While many were nursing their hangovers that morning, Marshall was working at the store.
"When you work retail you just don't have holidays," Marshall said. "I haven't seen a Christmas Eve in 33 years."
Downtown Steamboat was quiet on the holidays those days, and a man pulled his car next to the store, Marshall said. The man did not worry about pulling into a parking spot. He just parked in the middle of traffic and entered the store wearing a pink bathrobe and matching pink bunny slippers, Marshall said.
"I didn't ask if he was wearing anything under his robe, and I didn't really care," Marshall said.
The man's purchase did not include alcohol, only Bloody Mary mix. After paying for the purchase, he got back in his car and drove off.
"Needless to say, it was New Year's morning," Marshall said.
On Thursday morning, Marshall was in The Bottleneck building's basement, which served as storage and contained a safe spot between the floor joists for some of his more expensive bottles of wine. He pulled out a bottle of 1970 Chateau d' Yquem that he said was worth between $1,000 and $2,000. Marshall guessed that he has sold more than a million bottles of wine.

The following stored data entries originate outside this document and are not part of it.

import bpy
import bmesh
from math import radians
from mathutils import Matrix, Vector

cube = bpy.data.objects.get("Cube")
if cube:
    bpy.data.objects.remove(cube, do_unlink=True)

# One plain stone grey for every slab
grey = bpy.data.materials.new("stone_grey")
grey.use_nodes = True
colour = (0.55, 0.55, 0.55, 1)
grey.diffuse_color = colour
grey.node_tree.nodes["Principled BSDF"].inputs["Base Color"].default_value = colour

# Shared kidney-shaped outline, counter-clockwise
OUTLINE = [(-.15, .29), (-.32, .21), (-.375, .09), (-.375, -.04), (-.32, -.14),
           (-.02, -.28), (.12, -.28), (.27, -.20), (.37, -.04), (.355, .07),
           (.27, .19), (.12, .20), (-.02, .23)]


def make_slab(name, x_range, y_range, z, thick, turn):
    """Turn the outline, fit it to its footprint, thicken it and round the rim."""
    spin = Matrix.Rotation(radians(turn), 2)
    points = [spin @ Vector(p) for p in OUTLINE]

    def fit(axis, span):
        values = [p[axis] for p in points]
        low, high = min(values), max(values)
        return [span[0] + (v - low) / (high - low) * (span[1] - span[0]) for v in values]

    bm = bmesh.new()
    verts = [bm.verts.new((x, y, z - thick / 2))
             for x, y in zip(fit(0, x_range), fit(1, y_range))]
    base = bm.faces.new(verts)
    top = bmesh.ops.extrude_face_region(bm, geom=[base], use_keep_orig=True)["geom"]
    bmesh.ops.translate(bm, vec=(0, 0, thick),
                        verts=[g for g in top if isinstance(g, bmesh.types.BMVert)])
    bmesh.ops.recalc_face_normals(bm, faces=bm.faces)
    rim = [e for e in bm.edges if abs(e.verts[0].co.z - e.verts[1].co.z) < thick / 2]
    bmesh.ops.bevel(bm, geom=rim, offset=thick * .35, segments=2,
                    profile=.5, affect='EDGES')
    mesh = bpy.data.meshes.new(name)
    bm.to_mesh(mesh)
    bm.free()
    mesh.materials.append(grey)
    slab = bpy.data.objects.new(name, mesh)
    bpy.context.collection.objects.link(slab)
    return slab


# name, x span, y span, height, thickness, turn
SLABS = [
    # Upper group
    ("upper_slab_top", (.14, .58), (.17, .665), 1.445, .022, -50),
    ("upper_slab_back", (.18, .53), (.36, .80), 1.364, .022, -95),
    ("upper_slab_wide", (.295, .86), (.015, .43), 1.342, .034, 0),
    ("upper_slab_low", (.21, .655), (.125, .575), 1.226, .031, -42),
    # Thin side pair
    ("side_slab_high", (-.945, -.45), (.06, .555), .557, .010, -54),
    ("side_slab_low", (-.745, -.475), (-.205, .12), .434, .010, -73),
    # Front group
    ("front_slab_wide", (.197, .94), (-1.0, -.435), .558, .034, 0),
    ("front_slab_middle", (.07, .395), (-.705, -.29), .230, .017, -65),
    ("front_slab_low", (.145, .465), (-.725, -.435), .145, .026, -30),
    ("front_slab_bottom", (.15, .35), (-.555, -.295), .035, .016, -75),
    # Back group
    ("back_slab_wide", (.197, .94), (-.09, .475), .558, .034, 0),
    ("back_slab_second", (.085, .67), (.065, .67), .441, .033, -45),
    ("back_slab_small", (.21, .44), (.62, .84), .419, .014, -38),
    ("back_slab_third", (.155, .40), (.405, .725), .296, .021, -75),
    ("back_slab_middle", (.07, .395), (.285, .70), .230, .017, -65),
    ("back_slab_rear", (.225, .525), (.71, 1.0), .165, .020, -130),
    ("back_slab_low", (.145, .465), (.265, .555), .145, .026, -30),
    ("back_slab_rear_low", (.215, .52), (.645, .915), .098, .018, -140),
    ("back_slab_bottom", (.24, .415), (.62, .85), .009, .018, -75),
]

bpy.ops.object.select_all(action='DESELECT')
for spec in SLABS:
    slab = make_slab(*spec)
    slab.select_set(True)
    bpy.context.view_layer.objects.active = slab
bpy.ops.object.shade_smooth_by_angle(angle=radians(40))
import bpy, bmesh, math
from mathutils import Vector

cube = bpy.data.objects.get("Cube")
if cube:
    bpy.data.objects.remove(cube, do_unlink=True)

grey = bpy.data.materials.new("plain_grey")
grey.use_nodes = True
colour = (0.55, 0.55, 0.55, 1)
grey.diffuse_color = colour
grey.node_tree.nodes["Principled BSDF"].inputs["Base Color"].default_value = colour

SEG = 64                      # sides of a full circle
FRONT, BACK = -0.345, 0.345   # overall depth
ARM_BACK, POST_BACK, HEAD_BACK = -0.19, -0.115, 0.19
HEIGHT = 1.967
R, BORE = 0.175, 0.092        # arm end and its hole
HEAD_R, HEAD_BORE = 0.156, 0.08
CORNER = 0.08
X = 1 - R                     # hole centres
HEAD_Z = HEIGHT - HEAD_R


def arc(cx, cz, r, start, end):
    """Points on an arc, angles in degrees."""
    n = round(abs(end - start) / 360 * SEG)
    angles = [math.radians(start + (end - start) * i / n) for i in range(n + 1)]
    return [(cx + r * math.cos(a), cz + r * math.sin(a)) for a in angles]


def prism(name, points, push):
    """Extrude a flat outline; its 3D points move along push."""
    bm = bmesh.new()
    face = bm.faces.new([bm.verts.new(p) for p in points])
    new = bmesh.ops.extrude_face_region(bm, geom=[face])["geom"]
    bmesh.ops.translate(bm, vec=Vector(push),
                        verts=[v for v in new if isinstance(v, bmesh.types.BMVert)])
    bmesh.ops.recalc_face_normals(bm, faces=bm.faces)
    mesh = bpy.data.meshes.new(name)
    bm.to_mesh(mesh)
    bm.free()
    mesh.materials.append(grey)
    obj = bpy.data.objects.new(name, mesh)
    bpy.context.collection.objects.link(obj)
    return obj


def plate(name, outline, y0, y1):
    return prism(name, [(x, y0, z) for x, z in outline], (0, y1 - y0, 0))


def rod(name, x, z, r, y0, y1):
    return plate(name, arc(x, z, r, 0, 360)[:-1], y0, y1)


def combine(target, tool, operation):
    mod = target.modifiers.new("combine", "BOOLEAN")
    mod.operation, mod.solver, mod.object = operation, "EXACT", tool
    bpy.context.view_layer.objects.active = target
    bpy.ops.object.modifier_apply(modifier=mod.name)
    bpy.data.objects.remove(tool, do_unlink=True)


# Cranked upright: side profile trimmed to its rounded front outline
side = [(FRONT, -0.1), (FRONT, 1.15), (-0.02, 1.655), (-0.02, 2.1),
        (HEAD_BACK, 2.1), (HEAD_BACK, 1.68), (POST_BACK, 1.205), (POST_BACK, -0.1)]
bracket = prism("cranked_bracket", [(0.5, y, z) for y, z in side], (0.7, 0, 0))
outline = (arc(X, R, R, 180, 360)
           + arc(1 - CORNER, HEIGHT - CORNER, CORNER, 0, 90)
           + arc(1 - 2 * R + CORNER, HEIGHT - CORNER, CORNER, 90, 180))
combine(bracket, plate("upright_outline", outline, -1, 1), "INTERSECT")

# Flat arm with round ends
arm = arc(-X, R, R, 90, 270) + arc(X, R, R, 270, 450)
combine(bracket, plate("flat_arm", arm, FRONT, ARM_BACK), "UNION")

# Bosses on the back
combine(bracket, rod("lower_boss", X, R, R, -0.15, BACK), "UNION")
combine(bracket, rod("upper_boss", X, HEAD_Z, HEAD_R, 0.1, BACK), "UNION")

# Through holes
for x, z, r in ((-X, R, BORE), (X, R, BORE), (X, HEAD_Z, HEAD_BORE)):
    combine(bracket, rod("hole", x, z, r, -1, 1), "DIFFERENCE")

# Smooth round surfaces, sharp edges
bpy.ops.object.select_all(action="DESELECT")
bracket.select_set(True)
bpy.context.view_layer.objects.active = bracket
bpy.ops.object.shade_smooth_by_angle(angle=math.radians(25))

He looked over an old cash register and bar code scanner. Marshall said he was second behind Safeway to use bar code scanners. It was a considerable investment at the time, costing him about $20,000 for two registers and scanners. He started using computers to track sales in 1986, he said.
On the main floor, a dog belonging to another downtown business owner walked behind the counter.
"You never run out of two things in a liquor store," Marshall said. "Balloons for the kids and dog biscuits."
Marshall started working at The Bottleneck in 1973 and purchased the business and building in 1976. At that time, prime downtown real estate was going for about $100,000, Marshall said.
The Bottleneck building originally was built in 1916 to house a grocery store, Marshall said. In the 1930s, the building served as the location for Steamboat's mainstay downtown liquor store, Lucky Liquors, which became The Bottleneck in 1968. Marshall has primarily operated the business, but he has two business partners, Noel and Terry Hefty.
Marshall said the business has been successful throughout the years but that it just became time for him to retire.
"One of the ways we kept the business going - I'm not that smart - but we were involved in the community in all sorts of ways," Marshall said. "When you're that involved in the community, the community rewards you by shopping in your store."
Marshall's philanthropic endeavors include work with the Steamboat Springs Winter Sports Club, youth sports, Perry Mansfield Performing Arts School and Camp, and the Tread of Pioneers Museum. He also was co-chairman of the Winter Carnival for two years.
Marshall became a wine connoisseur throughout the years and volunteered at tastings and festivals. When he took over The Bottleneck, the store sold about 50 kinds of wine. He increased that to about 2,000.
Marshall said another reason the business had been successful was that he had good help. Out of about 100 employees during the past three decades, he said there was only "one stinker in the whole bunch."
"I have people on staff that have been here for 10 to 12 years," he said.
The Bottleneck's alumni reunion will be held after the store closes Sept. 2, Marshall said.
The store's closing also means downtown Steamboat soon could be without a liquor store. The only other liquor store, Rocky Mountain Wine & Liquor, 941 Lincoln Ave., is expected to be demolished to make room for a new mixed-use development.
"Three years ago, there were four (liquor) stores within four blocks," Marshall said. "Next summer, there will be none."